• **Extracted information**
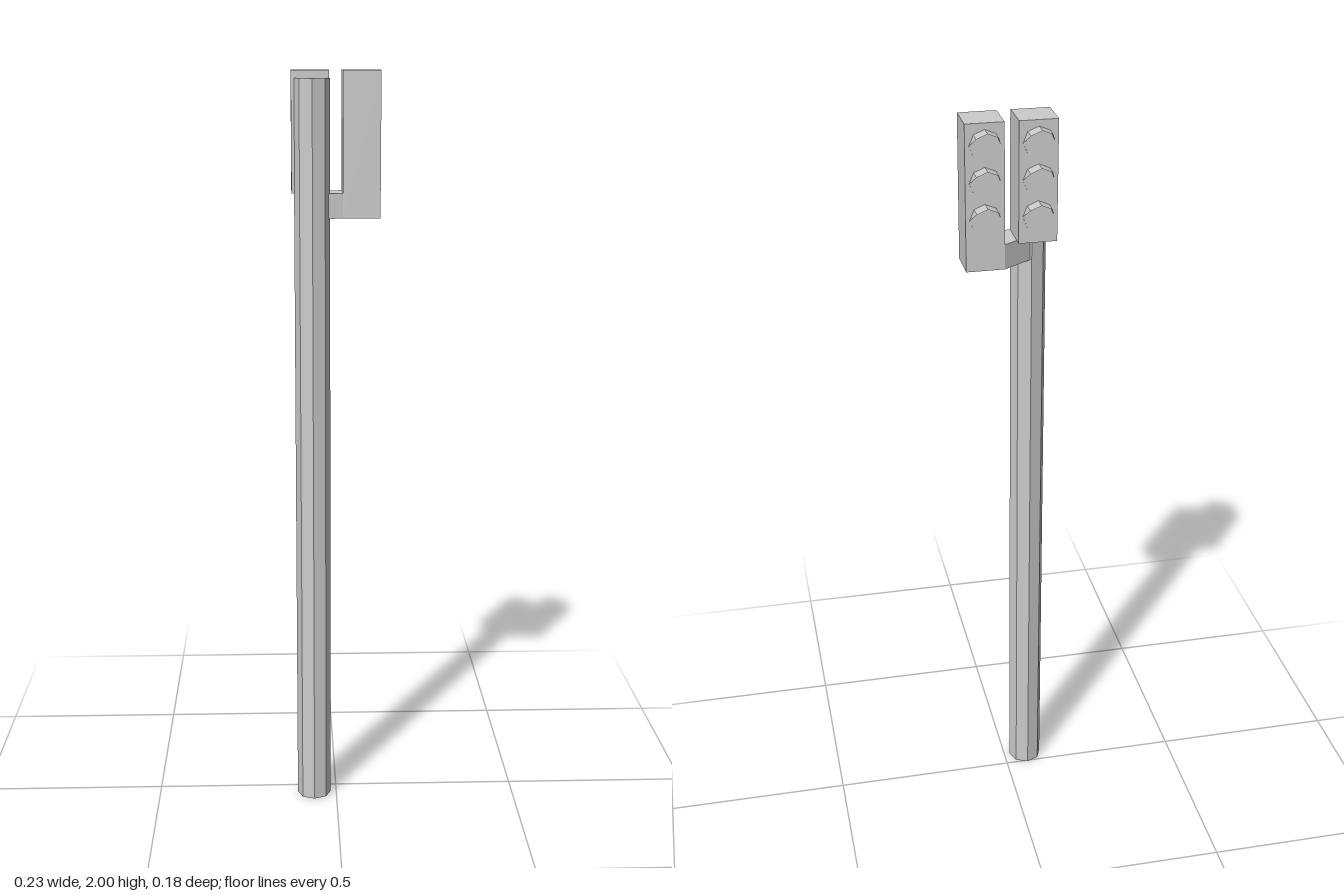
import * as THREE from 'three';

const grey = new THREE.MeshStandardMaterial({ color: 0xcccccc, flatShading: true });
const greyThin = new THREE.MeshStandardMaterial({ color: 0xcccccc, flatShading: true, side: THREE.DoubleSide });

const LENS_R = 0.039;
const BACK_Z = -0.053;

function add(parent, name, geometry, x = 0, y = 0, z = 0, material = grey) {
  const mesh = new THREE.Mesh(geometry, material);
  mesh.name = name;
  mesh.position.set(x, y, z);
  parent.add(mesh);
  return mesh;
}

// Upper half of an octagonal tube, cut back so the sides taper to the housing
function hoodGeometry(depth) {
  const positions = [], index = [];
  for (let i = 0; i <= 4; i++) {
    const a = (i * Math.PI) / 4;
    const x = Math.cos(a) * LENS_R, y = Math.sin(a) * LENS_R;
    const reach = i === 0 || i === 4 ? 0 : -depth;
    positions.push(x, y, 0, x, y, reach);
    if (i < 4) {
      const k = i * 2;
      index.push(k, k + 2, k + 1, k + 1, k + 2, k + 3);
    }
  }
  const geometry = new THREE.BufferGeometry();
  geometry.setAttribute('position', new THREE.Float32BufferAttribute(positions, 3));
  geometry.setIndex(index);
  geometry.computeVertexNormals();
  return geometry;
}

// Signal head: a box housing with three hooded lenses on its back side
function signalHead(name, x, bottom) {
  const head = new THREE.Group();
  head.name = name;
  const height = 2 - bottom;
  add(head, 'housing', new THREE.BoxGeometry(0.098, height, 0.098), x, bottom + height / 2, -0.004);
  for (let i = 0; i < 3; i++) {
    const y = 1.945 - i * 0.093;
    const lens = add(head, 'lens', new THREE.CylinderGeometry(LENS_R, LENS_R, 0.004, 8), x, y, BACK_Z - 0.001);
    lens.rotation.x = Math.PI / 2;
    add(head, 'hood', hoodGeometry(0.038), x, y, BACK_Z, greyThin);
  }
  return head;
}

export function createModel() {
  const model = new THREE.Group();
  model.name = 'trafficSignal';

  // Octagonal pole
  add(model, 'pole', new THREE.CylinderGeometry(0.0465, 0.0465, 1.98, 8), -0.0625, 0.99, 0.042);

  // Two heads side by side, the outer one longer
  model.add(signalHead('poleHead', -0.067, 1.69));
  model.add(signalHead('outerHead', 0.066, 1.625));

  // Tapered bracket joining the outer head to the pole
  const plan = new THREE.Shape([
    [0.017, -0.053], [0.017, 0.045], [-0.04, 0.055], [-0.06, -0.002],
  ].map(([x, z]) => new THREE.Vector2(x, -z)));
  const bracket = new THREE.ExtrudeGeometry(plan, { depth: 0.065, bevelEnabled: false });
  bracket.rotateX(-Math.PI / 2);
  add(model, 'bracket', bracket, 0, 1.625, 0);

  return model;
}
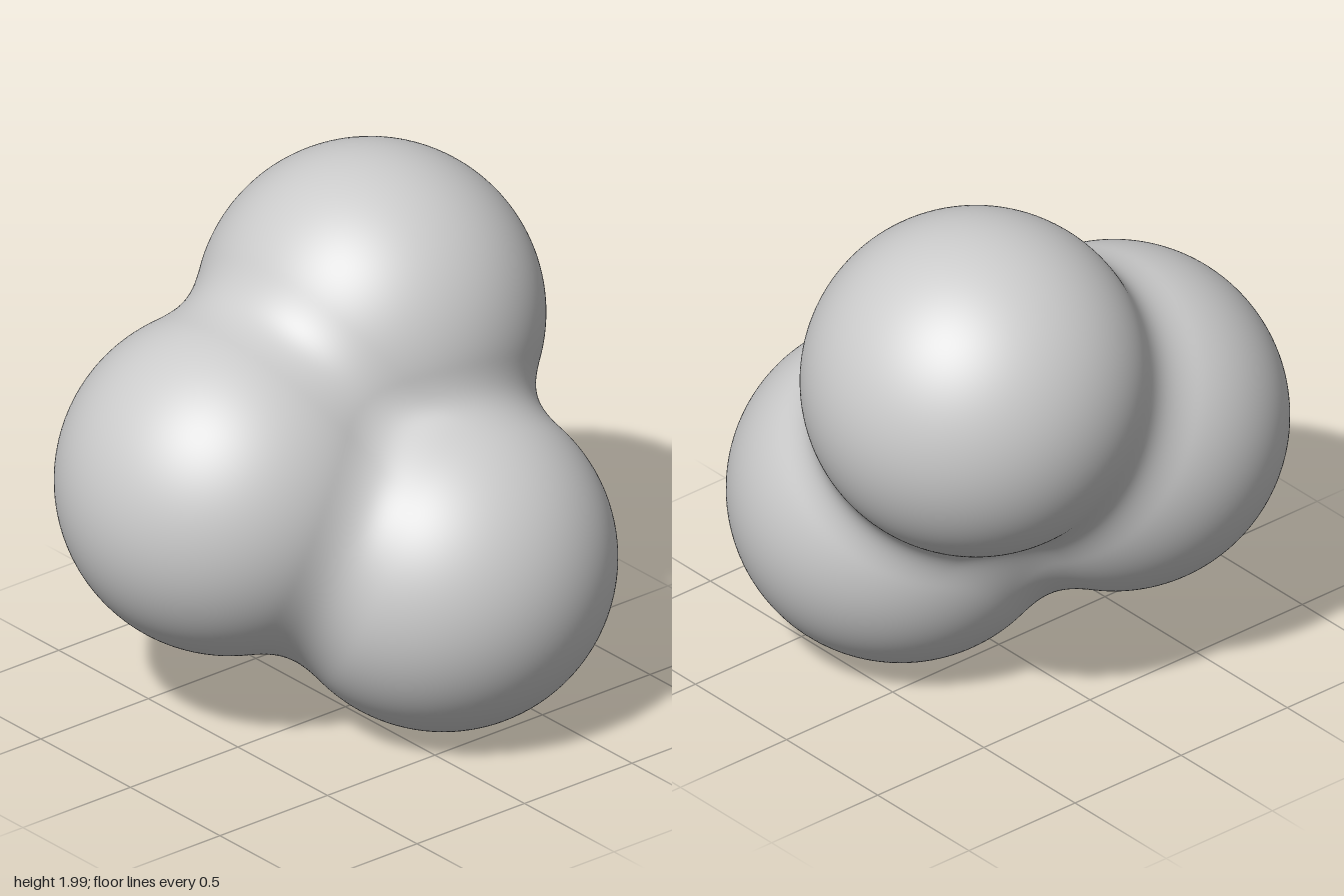
import * as THREE from 'three';
import { mergeVertices } from 'three/addons/utils/BufferGeometryUtils.js';

// The three lobes: centre and radius
const lobes = [
  { centre: new THREE.Vector3(-0.27, 1.37, -0.34), radius: 0.63 },
  { centre: new THREE.Vector3(-0.23, 0.935, 0.345), radius: 0.63 },
  { centre: new THREE.Vector3(0.265, 0.63, -0.235), radius: 0.625 },
];
const BLEND = 0.17; // width of the soft fillet between lobes

function smoothMin(a, b) {
  const h = Math.max(BLEND - Math.abs(a - b), 0) / BLEND;
  return Math.min(a, b) - h * h * BLEND / 4;
}

// Signed distance to the blended lobes
function distance(p) {
  return lobes.map((l) => p.distanceTo(l.centre) - l.radius).reduce(smoothMin);
}

// Push a fine sphere out from the shared middle until it meets the blended surface
function blendedGeometry() {
  let geometry = new THREE.IcosahedronGeometry(1, 44);
  geometry.deleteAttribute('uv');
  geometry.deleteAttribute('normal');
  geometry = mergeVertices(geometry, 1e-5);

  const middle = new THREE.Vector3();
  lobes.forEach((l) => middle.addScaledVector(l.centre, 1 / lobes.length));

  const position = geometry.attributes.position;
  const direction = new THREE.Vector3();
  const point = new THREE.Vector3();
  for (let i = 0; i < position.count; i++) {
    direction.fromBufferAttribute(position, i).normalize();
    let near = 0, far = 2;
    for (let step = 0; step < 24; step++) {
      const t = (near + far) / 2;
      point.copy(middle).addScaledVector(direction, t);
      if (distance(point) < 0) near = t; else far = t;
    }
    position.setXYZ(i, point.x, point.y, point.z);
  }
  geometry.computeVertexNormals();
  return geometry;
}

export function createModel() {
  const group = new THREE.Group();
  group.name = 'blendedSpheres';
  const body = new THREE.Mesh(
    blendedGeometry(),
    new THREE.MeshStandardMaterial({ color: 0xcccccc }),
  );
  body.name = 'threeLobedBody';
  group.add(body);
  return group;
}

• **What you are asked to do**
Starting with the line that holds "return Math.min(a, b) - h * h * BLEND / 4;", copy each remaining line of the listing above exactly, through the last one.

• **Answer for this exercise**
  return Math.min(a, b) - h * h * BLEND / 4;
}

// Signed distance to the blended lobes
function distance(p) {
  return lobes.map((l) => p.distanceTo(l.centre) - l.radius).reduce(smoothMin);
}

// Push a fine sphere out from the shared middle until it meets the blended surface
function blendedGeometry() {
  let geometry = new THREE.IcosahedronGeometry(1, 44);
  geometry.deleteAttribute('uv');
  geometry.deleteAttribute('normal');
  geometry = mergeVertices(geometry, 1e-5);

  const middle = new THREE.Vector3();
  lobes.forEach((l) => middle.addScaledVector(l.centre, 1 / lobes.length));

  const position = geometry.attributes.position;
  const direction = new THREE.Vector3();
  const point = new THREE.Vector3();
  for (let i = 0; i < position.count; i++) {
    direction.fromBufferAttribute(position, i).normalize();
    let near = 0, far = 2;
    for (let step = 0; step < 24; step++) {
      const t = (near + far) / 2;
      point.copy(middle).addScaledVector(direction, t);
      if (distance(point) < 0) near = t; else far = t;
    }
    position.setXYZ(i, point.x, point.y, point.z);
  }
  geometry.computeVertexNormals();
  return geometry;
}

export function createModel() {
  const group = new THREE.Group();
  group.name = 'blendedSpheres';
  const body = new THREE.Mesh(
    blendedGeometry(),
    new THREE.MeshStandardMaterial({ color: 0xcccccc }),
  );
  body.name = 'threeLobedBody';
  group.add(body);
  return group;
}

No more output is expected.